Stored data
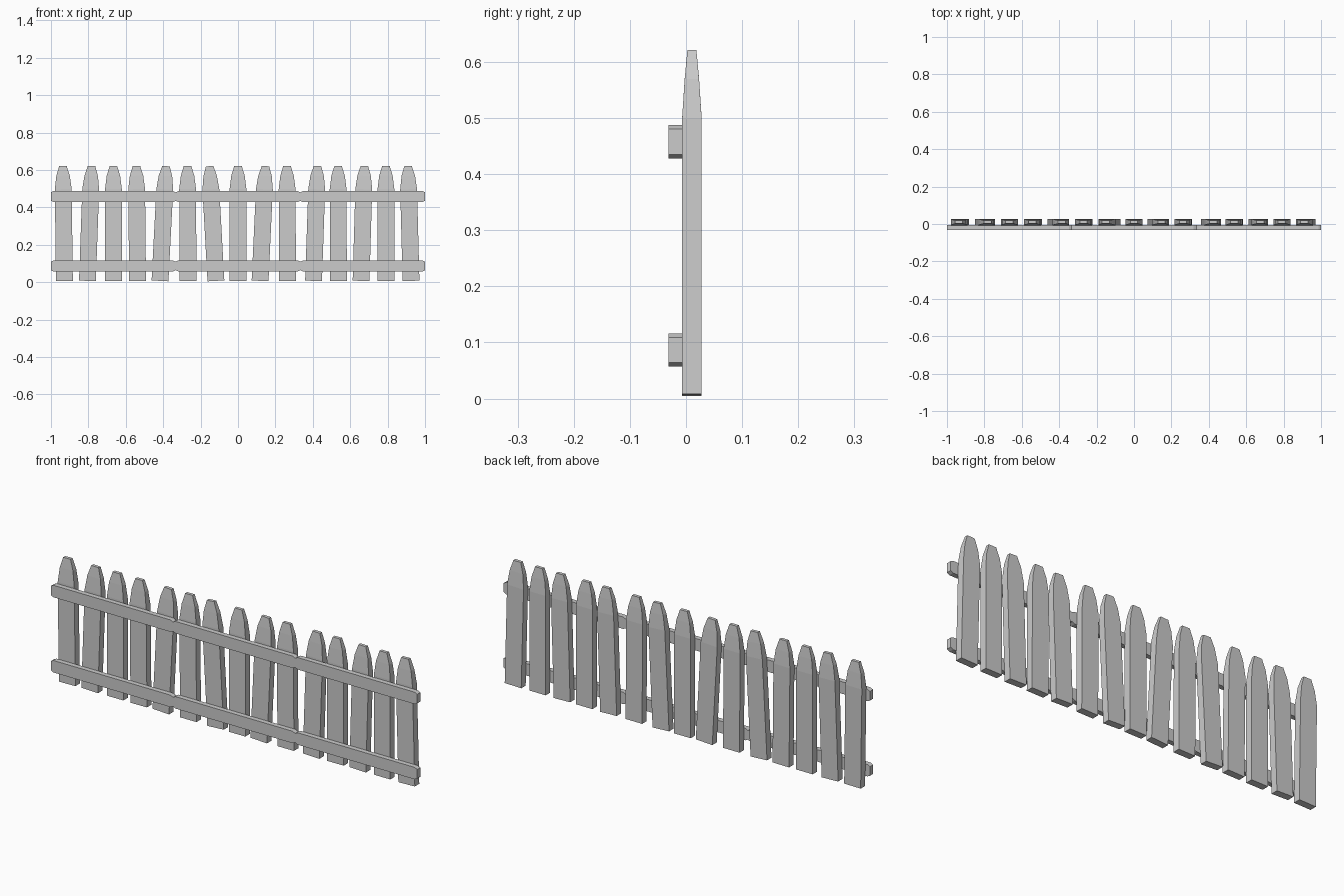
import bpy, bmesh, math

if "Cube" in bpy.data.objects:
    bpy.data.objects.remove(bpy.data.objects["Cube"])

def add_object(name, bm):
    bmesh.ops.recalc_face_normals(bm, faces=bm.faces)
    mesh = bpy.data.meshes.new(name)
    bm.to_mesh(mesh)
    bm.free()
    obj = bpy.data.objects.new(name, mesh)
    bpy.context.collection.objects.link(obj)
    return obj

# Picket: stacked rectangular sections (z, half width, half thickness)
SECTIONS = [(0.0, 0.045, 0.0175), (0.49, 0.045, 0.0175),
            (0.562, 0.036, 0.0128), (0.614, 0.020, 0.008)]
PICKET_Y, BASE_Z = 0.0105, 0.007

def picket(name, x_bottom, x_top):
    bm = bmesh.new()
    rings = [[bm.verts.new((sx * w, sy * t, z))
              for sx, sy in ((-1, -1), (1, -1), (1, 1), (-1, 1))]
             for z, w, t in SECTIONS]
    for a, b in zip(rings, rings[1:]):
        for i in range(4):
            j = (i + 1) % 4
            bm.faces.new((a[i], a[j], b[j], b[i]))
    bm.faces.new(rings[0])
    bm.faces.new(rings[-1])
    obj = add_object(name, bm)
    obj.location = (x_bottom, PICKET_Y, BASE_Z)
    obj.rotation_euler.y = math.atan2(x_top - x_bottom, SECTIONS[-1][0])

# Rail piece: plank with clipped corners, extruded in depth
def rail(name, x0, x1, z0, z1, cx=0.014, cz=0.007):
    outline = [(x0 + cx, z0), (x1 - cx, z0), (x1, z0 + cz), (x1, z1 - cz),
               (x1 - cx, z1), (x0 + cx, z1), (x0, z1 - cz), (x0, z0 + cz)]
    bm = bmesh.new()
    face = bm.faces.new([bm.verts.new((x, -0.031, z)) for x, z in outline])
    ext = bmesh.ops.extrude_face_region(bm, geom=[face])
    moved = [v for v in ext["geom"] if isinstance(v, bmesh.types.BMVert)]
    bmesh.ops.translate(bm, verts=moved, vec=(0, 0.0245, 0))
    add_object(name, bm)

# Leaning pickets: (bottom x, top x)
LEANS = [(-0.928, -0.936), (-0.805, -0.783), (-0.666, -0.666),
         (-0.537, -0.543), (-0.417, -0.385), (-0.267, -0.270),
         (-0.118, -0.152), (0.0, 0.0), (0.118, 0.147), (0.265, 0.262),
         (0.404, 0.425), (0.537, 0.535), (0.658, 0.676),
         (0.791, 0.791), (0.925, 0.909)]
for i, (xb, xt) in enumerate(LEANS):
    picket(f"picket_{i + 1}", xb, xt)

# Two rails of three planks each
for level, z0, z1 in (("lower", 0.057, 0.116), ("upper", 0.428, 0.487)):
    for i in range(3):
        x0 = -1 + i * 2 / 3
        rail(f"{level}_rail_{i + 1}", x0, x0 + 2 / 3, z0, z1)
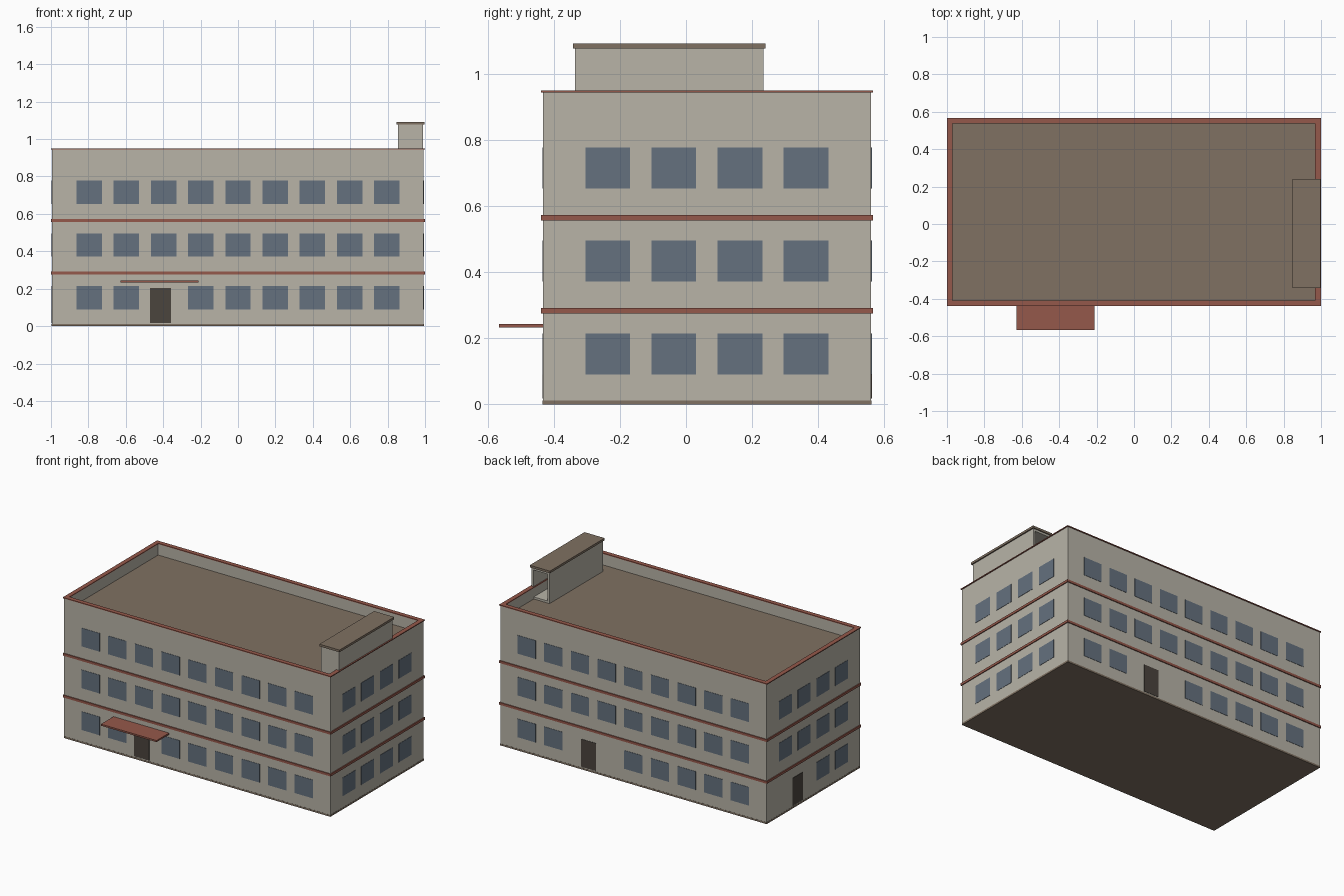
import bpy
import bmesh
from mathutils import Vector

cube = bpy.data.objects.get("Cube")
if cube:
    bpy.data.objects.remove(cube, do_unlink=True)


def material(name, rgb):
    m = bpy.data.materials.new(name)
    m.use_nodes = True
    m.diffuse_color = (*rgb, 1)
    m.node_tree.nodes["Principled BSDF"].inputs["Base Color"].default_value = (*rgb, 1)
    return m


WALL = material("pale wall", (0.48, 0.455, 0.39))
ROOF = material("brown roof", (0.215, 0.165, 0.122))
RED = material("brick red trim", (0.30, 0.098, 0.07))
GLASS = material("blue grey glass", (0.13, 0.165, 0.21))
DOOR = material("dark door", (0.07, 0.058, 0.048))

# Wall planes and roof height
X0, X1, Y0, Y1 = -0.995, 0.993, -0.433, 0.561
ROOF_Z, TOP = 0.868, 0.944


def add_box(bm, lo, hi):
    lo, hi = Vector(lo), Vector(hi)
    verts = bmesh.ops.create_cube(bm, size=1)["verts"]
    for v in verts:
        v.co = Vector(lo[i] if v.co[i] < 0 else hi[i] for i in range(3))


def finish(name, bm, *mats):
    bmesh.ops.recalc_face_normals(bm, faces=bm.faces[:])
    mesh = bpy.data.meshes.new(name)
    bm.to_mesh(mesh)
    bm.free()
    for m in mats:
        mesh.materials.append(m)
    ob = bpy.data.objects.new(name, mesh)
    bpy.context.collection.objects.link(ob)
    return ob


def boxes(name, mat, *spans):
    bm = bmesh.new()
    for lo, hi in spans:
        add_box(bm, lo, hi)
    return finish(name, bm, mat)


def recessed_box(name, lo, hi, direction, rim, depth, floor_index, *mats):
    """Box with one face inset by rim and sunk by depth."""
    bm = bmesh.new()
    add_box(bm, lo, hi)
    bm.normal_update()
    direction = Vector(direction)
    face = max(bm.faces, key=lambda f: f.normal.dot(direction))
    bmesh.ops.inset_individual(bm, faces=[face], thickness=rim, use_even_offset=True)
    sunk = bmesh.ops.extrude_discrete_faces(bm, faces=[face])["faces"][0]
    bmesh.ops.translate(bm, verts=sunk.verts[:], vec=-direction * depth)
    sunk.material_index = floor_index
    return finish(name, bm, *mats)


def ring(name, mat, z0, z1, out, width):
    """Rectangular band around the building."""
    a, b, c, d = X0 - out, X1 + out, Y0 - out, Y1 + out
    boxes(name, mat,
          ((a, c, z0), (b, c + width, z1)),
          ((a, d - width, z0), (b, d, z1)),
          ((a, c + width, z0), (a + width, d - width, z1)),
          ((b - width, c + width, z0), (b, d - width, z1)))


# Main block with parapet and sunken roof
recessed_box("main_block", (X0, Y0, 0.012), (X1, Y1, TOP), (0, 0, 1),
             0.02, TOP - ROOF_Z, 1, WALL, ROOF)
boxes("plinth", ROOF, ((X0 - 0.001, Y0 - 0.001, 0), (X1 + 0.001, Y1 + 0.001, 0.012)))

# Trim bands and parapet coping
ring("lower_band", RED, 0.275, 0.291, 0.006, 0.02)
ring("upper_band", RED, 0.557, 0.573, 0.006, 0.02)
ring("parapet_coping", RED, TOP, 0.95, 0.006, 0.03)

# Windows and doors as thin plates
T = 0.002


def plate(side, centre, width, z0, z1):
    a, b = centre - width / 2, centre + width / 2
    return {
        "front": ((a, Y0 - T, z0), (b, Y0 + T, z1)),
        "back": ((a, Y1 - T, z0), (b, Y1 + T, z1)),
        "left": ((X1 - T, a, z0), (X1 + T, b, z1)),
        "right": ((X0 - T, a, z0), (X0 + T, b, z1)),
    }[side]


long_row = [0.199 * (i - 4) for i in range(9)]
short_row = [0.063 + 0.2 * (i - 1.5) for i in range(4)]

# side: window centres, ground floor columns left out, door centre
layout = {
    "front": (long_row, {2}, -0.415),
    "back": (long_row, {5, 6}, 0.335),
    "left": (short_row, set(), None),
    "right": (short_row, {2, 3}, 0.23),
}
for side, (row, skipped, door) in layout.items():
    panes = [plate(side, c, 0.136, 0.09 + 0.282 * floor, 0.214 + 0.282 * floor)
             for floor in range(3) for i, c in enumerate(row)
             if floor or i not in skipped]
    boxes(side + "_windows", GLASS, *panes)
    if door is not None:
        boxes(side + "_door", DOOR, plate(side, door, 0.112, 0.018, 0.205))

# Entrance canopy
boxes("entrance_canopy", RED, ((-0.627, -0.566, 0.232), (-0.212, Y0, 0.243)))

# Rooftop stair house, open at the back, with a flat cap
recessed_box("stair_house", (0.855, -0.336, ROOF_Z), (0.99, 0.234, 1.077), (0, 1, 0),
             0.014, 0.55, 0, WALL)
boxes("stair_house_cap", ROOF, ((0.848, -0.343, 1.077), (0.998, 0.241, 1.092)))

**Prompt**
Reproduce the records exactly, images excluded.

**Finished task**
import bpy, bmesh, math

if "Cube" in bpy.data.objects:
    bpy.data.objects.remove(bpy.data.objects["Cube"])

def add_object(name, bm):
    bmesh.ops.recalc_face_normals(bm, faces=bm.faces)
    mesh = bpy.data.meshes.new(name)
    bm.to_mesh(mesh)
    bm.free()
    obj = bpy.data.objects.new(name, mesh)
    bpy.context.collection.objects.link(obj)
    return obj

# Picket: stacked rectangular sections (z, half width, half thickness)
SECTIONS = [(0.0, 0.045, 0.0175), (0.49, 0.045, 0.0175),
            (0.562, 0.036, 0.0128), (0.614, 0.020, 0.008)]
PICKET_Y, BASE_Z = 0.0105, 0.007

def picket(name, x_bottom, x_top):
    bm = bmesh.new()
    rings = [[bm.verts.new((sx * w, sy * t, z))
              for sx, sy in ((-1, -1), (1, -1), (1, 1), (-1, 1))]
             for z, w, t in SECTIONS]
    for a, b in zip(rings, rings[1:]):
        for i in range(4):
            j = (i + 1) % 4
            bm.faces.new((a[i], a[j], b[j], b[i]))
    bm.faces.new(rings[0])
    bm.faces.new(rings[-1])
    obj = add_object(name, bm)
    obj.location = (x_bottom, PICKET_Y, BASE_Z)
    obj.rotation_euler.y = math.atan2(x_top - x_bottom, SECTIONS[-1][0])

# Rail piece: plank with clipped corners, extruded in depth
def rail(name, x0, x1, z0, z1, cx=0.014, cz=0.007):
    outline = [(x0 + cx, z0), (x1 - cx, z0), (x1, z0 + cz), (x1, z1 - cz),
               (x1 - cx, z1), (x0 + cx, z1), (x0, z1 - cz), (x0, z0 + cz)]
    bm = bmesh.new()
    face = bm.faces.new([bm.verts.new((x, -0.031, z)) for x, z in outline])
    ext = bmesh.ops.extrude_face_region(bm, geom=[face])
    moved = [v for v in ext["geom"] if isinstance(v, bmesh.types.BMVert)]
    bmesh.ops.translate(bm, verts=moved, vec=(0, 0.0245, 0))
    add_object(name, bm)

# Leaning pickets: (bottom x, top x)
LEANS = [(-0.928, -0.936), (-0.805, -0.783), (-0.666, -0.666),
         (-0.537, -0.543), (-0.417, -0.385), (-0.267, -0.270),
         (-0.118, -0.152), (0.0, 0.0), (0.118, 0.147), (0.265, 0.262),
         (0.404, 0.425), (0.537, 0.535), (0.658, 0.676),
         (0.791, 0.791), (0.925, 0.909)]
for i, (xb, xt) in enumerate(LEANS):
    picket(f"picket_{i + 1}", xb, xt)

# Two rails of three planks each
for level, z0, z1 in (("lower", 0.057, 0.116), ("upper", 0.428, 0.487)):
    for i in range(3):
        x0 = -1 + i * 2 / 3
        rail(f"{level}_rail_{i + 1}", x0, x0 + 2 / 3, z0, z1)
import bpy
import bmesh
from mathutils import Vector

cube = bpy.data.objects.get("Cube")
if cube:
    bpy.data.objects.remove(cube, do_unlink=True)


def material(name, rgb):
    m = bpy.data.materials.new(name)
    m.use_nodes = True
    m.diffuse_color = (*rgb, 1)
    m.node_tree.nodes["Principled BSDF"].inputs["Base Color"].default_value = (*rgb, 1)
    return m


WALL = material("pale wall", (0.48, 0.455, 0.39))
ROOF = material("brown roof", (0.215, 0.165, 0.122))
RED = material("brick red trim", (0.30, 0.098, 0.07))
GLASS = material("blue grey glass", (0.13, 0.165, 0.21))
DOOR = material("dark door", (0.07, 0.058, 0.048))

# Wall planes and roof height
X0, X1, Y0, Y1 = -0.995, 0.993, -0.433, 0.561
ROOF_Z, TOP = 0.868, 0.944


def add_box(bm, lo, hi):
    lo, hi = Vector(lo), Vector(hi)
    verts = bmesh.ops.create_cube(bm, size=1)["verts"]
    for v in verts:
        v.co = Vector(lo[i] if v.co[i] < 0 else hi[i] for i in range(3))


def finish(name, bm, *mats):
    bmesh.ops.recalc_face_normals(bm, faces=bm.faces[:])
    mesh = bpy.data.meshes.new(name)
    bm.to_mesh(mesh)
    bm.free()
    for m in mats:
        mesh.materials.append(m)
    ob = bpy.data.objects.new(name, mesh)
    bpy.context.collection.objects.link(ob)
    return ob


def boxes(name, mat, *spans):
    bm = bmesh.new()
    for lo, hi in spans:
        add_box(bm, lo, hi)
    return finish(name, bm, mat)


def recessed_box(name, lo, hi, direction, rim, depth, floor_index, *mats):
    """Box with one face inset by rim and sunk by depth."""
    bm = bmesh.new()
    add_box(bm, lo, hi)
    bm.normal_update()
    direction = Vector(direction)
    face = max(bm.faces, key=lambda f: f.normal.dot(direction))
    bmesh.ops.inset_individual(bm, faces=[face], thickness=rim, use_even_offset=True)
    sunk = bmesh.ops.extrude_discrete_faces(bm, faces=[face])["faces"][0]
    bmesh.ops.translate(bm, verts=sunk.verts[:], vec=-direction * depth)
    sunk.material_index = floor_index
    return finish(name, bm, *mats)


def ring(name, mat, z0, z1, out, width):
    """Rectangular band around the building."""
    a, b, c, d = X0 - out, X1 + out, Y0 - out, Y1 + out
    boxes(name, mat,
          ((a, c, z0), (b, c + width, z1)),
          ((a, d - width, z0), (b, d, z1)),
          ((a, c + width, z0), (a + width, d - width, z1)),
          ((b - width, c + width, z0), (b, d - width, z1)))


# Main block with parapet and sunken roof
recessed_box("main_block", (X0, Y0, 0.012), (X1, Y1, TOP), (0, 0, 1),
             0.02, TOP - ROOF_Z, 1, WALL, ROOF)
boxes("plinth", ROOF, ((X0 - 0.001, Y0 - 0.001, 0), (X1 + 0.001, Y1 + 0.001, 0.012)))

# Trim bands and parapet coping
ring("lower_band", RED, 0.275, 0.291, 0.006, 0.02)
ring("upper_band", RED, 0.557, 0.573, 0.006, 0.02)
ring("parapet_coping", RED, TOP, 0.95, 0.006, 0.03)

# Windows and doors as thin plates
T = 0.002


def plate(side, centre, width, z0, z1):
    a, b = centre - width / 2, centre + width / 2
    return {
        "front": ((a, Y0 - T, z0), (b, Y0 + T, z1)),
        "back": ((a, Y1 - T, z0), (b, Y1 + T, z1)),
        "left": ((X1 - T, a, z0), (X1 + T, b, z1)),
        "right": ((X0 - T, a, z0), (X0 + T, b, z1)),
    }[side]


long_row = [0.199 * (i - 4) for i in range(9)]
short_row = [0.063 + 0.2 * (i - 1.5) for i in range(4)]

# side: window centres, ground floor columns left out, door centre
layout = {
    "front": (long_row, {2}, -0.415),
    "back": (long_row, {5, 6}, 0.335),
    "left": (short_row, set(), None),
    "right": (short_row, {2, 3}, 0.23),
}
for side, (row, skipped, door) in layout.items():
    panes = [plate(side, c, 0.136, 0.09 + 0.282 * floor, 0.214 + 0.282 * floor)
             for floor in range(3) for i, c in enumerate(row)
             if floor or i not in skipped]
    boxes(side + "_windows", GLASS, *panes)
    if door is not None:
        boxes(side + "_door", DOOR, plate(side, door, 0.112, 0.018, 0.205))

# Entrance canopy
boxes("entrance_canopy", RED, ((-0.627, -0.566, 0.232), (-0.212, Y0, 0.243)))

# Rooftop stair house, open at the back, with a flat cap
recessed_box("stair_house", (0.855, -0.336, ROOF_Z), (0.99, 0.234, 1.077), (0, 1, 0),
             0.014, 0.55, 0, WALL)
boxes("stair_house_cap", ROOF, ((0.848, -0.343, 1.077), (0.998, 0.241, 1.092)))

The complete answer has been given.